Taking the top slot here was Picasso’s Femme Assise which made £8.5M ($13.4M – est. £5-£7.5M); in second came Magritte’s Les Jours Gigantesques which crushed its £800-£1.5M estimate to sell for £7.2M ($11.3M) to billionaire Wilbur Ross and Picasso took the third position with Femme au Chien at £6.98M ($10.98M – est. £6-£9M). Now I should add that the top lot in this sale was supposed to be Renoir’s Baigneuse, a 26 x 21 inch nude from 1888 that carried a £12-£18M estimate. It was announced that before the sale it was sold in a private transaction … that seems a little odd. The painting last sold in 1997 for almost $21M, so maybe the sellers were a bit nervous and when the right offer presented itself they jumped on it. Who can blame them? Not me!

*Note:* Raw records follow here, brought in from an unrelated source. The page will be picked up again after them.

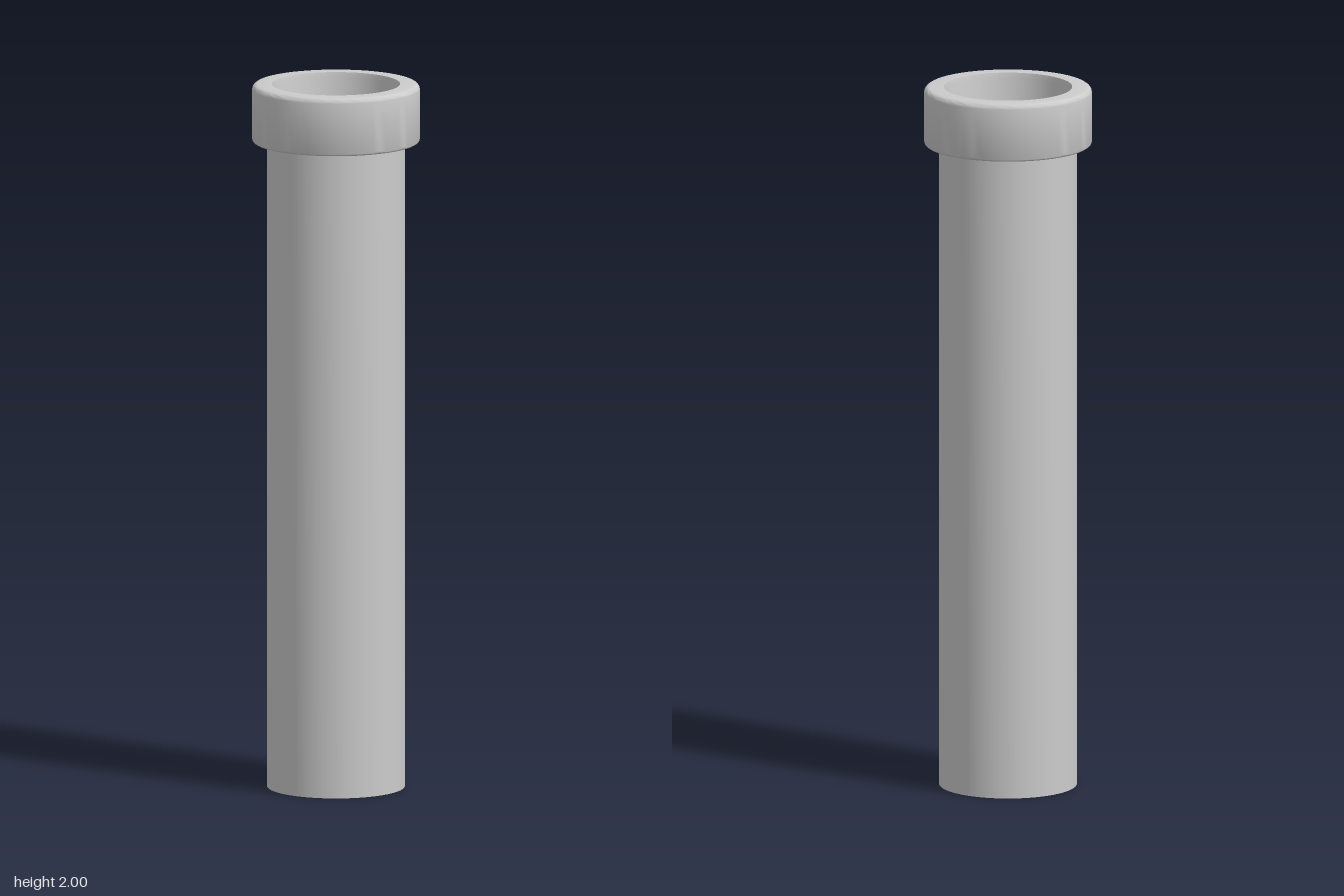
import * as THREE from 'three';
import { toCreasedNormals } from 'three/addons/utils/BufferGeometryUtils.js';

const SEGMENTS = 64;

// Quarter-round points around (cx, cy), from angle a to b in degrees
function arc(cx, cy, r, a, b, steps = 4) {
  return Array.from({ length: steps + 1 }, (_, i) => {
    const t = THREE.MathUtils.degToRad(a + ((b - a) * i) / steps);
    return [cx + r * Math.cos(t), cy + r * Math.sin(t)];
  });
}

function turned(name, profile, material) {
  const points = profile.map(([x, y]) => new THREE.Vector2(x, y));
  const lathe = new THREE.LatheGeometry(points, SEGMENTS);
  const mesh = new THREE.Mesh(toCreasedNormals(lathe, 0.7), material);
  mesh.name = name;
  return mesh;
}

export function createModel() {
  const group = new THREE.Group();
  group.name = 'collaredTube';
  const material = new THREE.MeshStandardMaterial({ color: 0xcccccc, side: THREE.DoubleSide });

  // Long straight shaft with a flat closed bottom
  group.add(turned('shaft', [[0, 0], [0.193, 0], [0.193, 1.85]], material));

  // Wider collar with softened outer edges and a shallow filleted cup in its top
  group.add(turned('collar', [
    [0.185, 1.835],
    ...arc(0.225, 1.845, 0.01, -90, 0),
    ...arc(0.22, 1.985, 0.015, 0, 90),
    [0.18, 2],
    [0.177, 1.985],
    ...arc(0.15, 1.925, 0.025, 0, -90),
    [0, 1.9],
  ], material));

  return group;
}
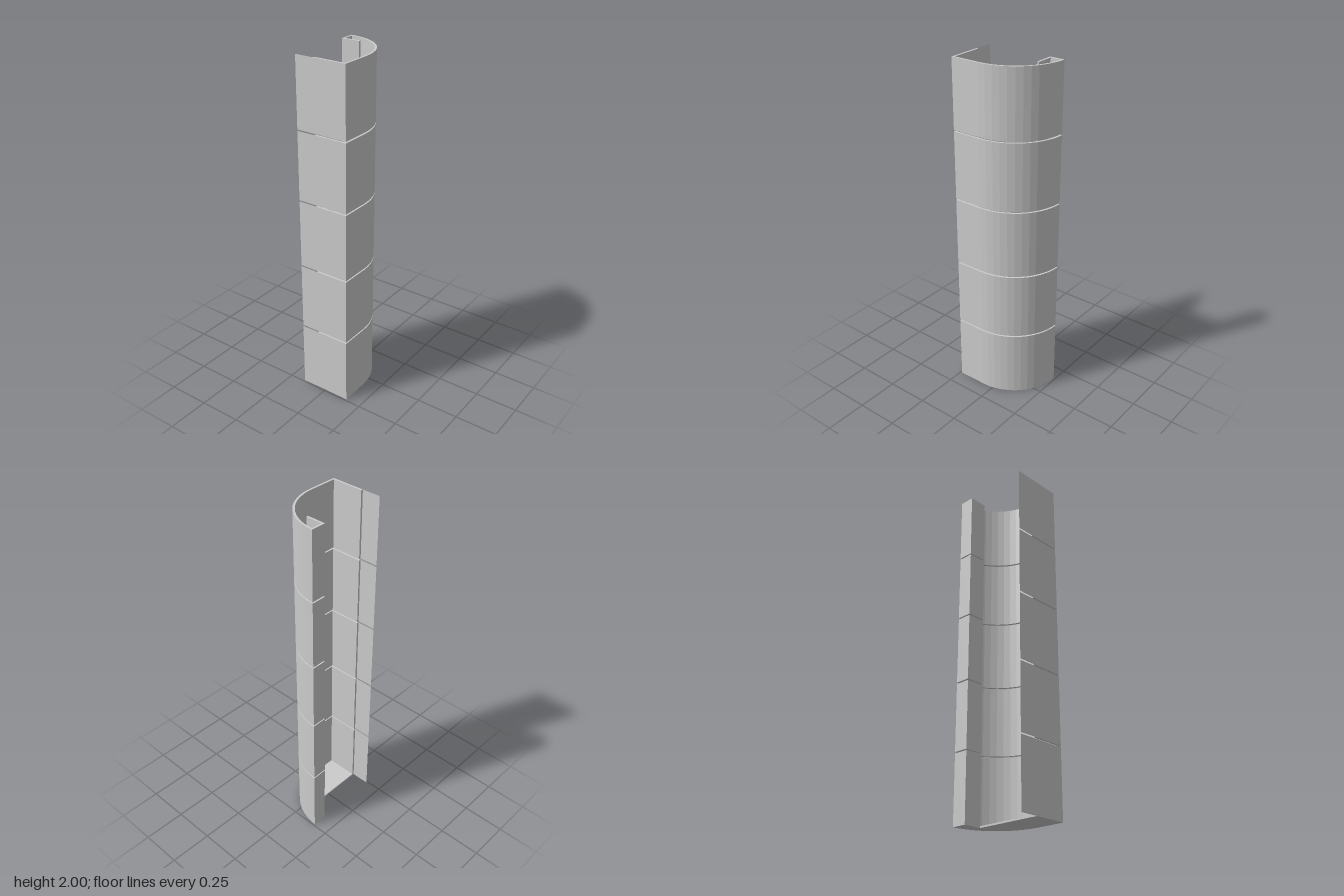
import * as THREE from 'three';

const SEGMENTS = 5, GAP = 0.008, HEIGHT = (2 - 4 * GAP) / SEGMENTS;
const WALL = 0.012, FLOOR = 0.01;
const LEFT = -0.24, RIGHT = 0.24, FRONT = 0.153, BACK = -0.155;
const LIP = 0.152, OPENING = -0.045; // return lip x, and z of the open back edge
const RADIUS = FRONT - BACK, CX = RIGHT - RADIUS;

// Plan outline [x, z] from the flat side, along the front, round the corner to the lip
function outline(inset) {
  const pts = [[LEFT + inset, OPENING], [LEFT + inset, FRONT - inset]];
  const r = RADIUS - inset, steps = 12;
  const end = Math.acos(inset / r); // stop at the face of the back strip
  for (let i = 0; i <= steps; i++) {
    const a = (i / steps) * end;
    pts.push([CX + r * Math.sin(a), BACK + r * Math.cos(a)]);
  }
  pts.push([LIP + inset, BACK + inset], [LIP + inset, OPENING]);
  return pts;
}

// Extrude a plan outline upwards
function extrudePlan(pts, depth) {
  const shape = new THREE.Shape(pts.map(([x, z]) => new THREE.Vector2(x, -z)));
  return new THREE.ExtrudeGeometry(shape, { depth, bevelEnabled: false }).rotateX(-Math.PI / 2);
}

export function createModel() {
  const group = new THREE.Group();
  const material = new THREE.MeshStandardMaterial({ color: 0xcccccc, flatShading: true });
  const thin = new THREE.MeshStandardMaterial({ color: 0xcccccc, side: THREE.DoubleSide });

  const add = (name, geometry, mat, x, y, z) => {
    const mesh = new THREE.Mesh(geometry, mat);
    mesh.name = name;
    mesh.position.set(x, y, z);
    group.add(mesh);
  };

  const shell = extrudePlan([...outline(0), ...outline(WALL).reverse()], HEIGHT);
  const fin = new THREE.PlaneGeometry(OPENING - BACK, HEIGHT).rotateY(-Math.PI / 2);

  // Stacked wall panels with narrow open joints
  for (let i = 0; i < SEGMENTS; i++) {
    const y = i * (HEIGHT + GAP);
    add('wallPanel' + (i + 1), shell, material, 0, y, 0);
    // Paper-thin sheet carrying the flat side on to the back
    add('sideSheet' + (i + 1), fin, thin, LEFT, y + HEIGHT / 2, (OPENING + BACK) / 2);
  }

  // Bottom plate closing the lowest panel
  add('floor', extrudePlan(outline(WALL), FLOOR), material, 0, 0, 0);
  return group;
}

This sale also included 14 Degas bronzes cast by the A.A. Hebrard foundry from the original plaster molds in 1921 (3 years after the artist died). The overall low end for the group was £4.75M and they brought in £11M – not bad for works which the artist never saw or touched! Frankly, I just do not understand the prices paid for these posthumous works … but what do I know?
As with all these sales there were a few works that just did not go; among them were a Munch at £2.5-£3.5M; Vlaminck at £2.8-£3.5M; Kandinsky at £2.5-£3.5M and a Picasso at £2.8-£3.5M.
When their sale was over, of the 70 works offered, 56 sold (80%) and the total take was £92.6M ($145.5M), well within their presale range of £74.5-£108.7M. Their corresponding 2011 sale had 92 works offered 80 sold (87%) and the total take was £140M ($227M) – this was a rare case of: more was better.
On the 21st they had their day sale and the general results were in line with the competitions. Taking the top slot here was a very early Picasso titled Retrato de Modesto Castillo which was done in 1895 (Picasso was 14) and carried a £100-£150K estimate … then the battle was over, the new owner paid £2.17M – WOW! Next came a rather sketchy, ok, I will use the word Impressionistic, coastal view by Renoir that made £1.55M (est. £350-£550K) and then there was a Magritte that made £589K (est. £500-£700K).
Of the 153 works offered 95 sold (62.1%) and the total take was £14.3M. For their two sales, they offered 223, sold 151 (67.7%) and garnered £106.9M ($168M) – so overall they beat the competition.
Now, when we combine all the works offered during the week we find that 503 works were offered, 327 sold (65%) and the gross was £196M ($308M) – a long way from $1 Billion! But wait, we still need to know what happened with the Contemporary sales the following week … I will cover those next month since this month’s coverage is long enough.
I will continue to preach the need for fewer, smaller and stronger sales. The selling season is far too long and the amount of material being offered is far too much. The world economy is still somewhat unstable and this must be taken into consideration as the auction rooms continue to present material. Remember, that I only cover the BIG sales that take place … there are hundreds of other sales happening each month with all sorts of material vying for the ever precious Dollar/Pound/Euro.
Howard L. Rehs
© Rehs Galleries, Inc., New York –July 2012
Gallery Updates: Another reminder that our next show will be in Baltimore during the month of August and after that we have another show in NYC during September.
Web Site Updates: New biographies on Guy Combes, Gregory F. Harris and Mark Lovett are available on our site. In addition, a number of works made their way through the gallery this month; included were paintings by: Corot, Cortes, Lovett and Jahn. We have also added new works by Corot, Leickert, Bergamini, Cortes, Lovett, Walter and Swatland to the web site.
Next Month: Still more sales coverage!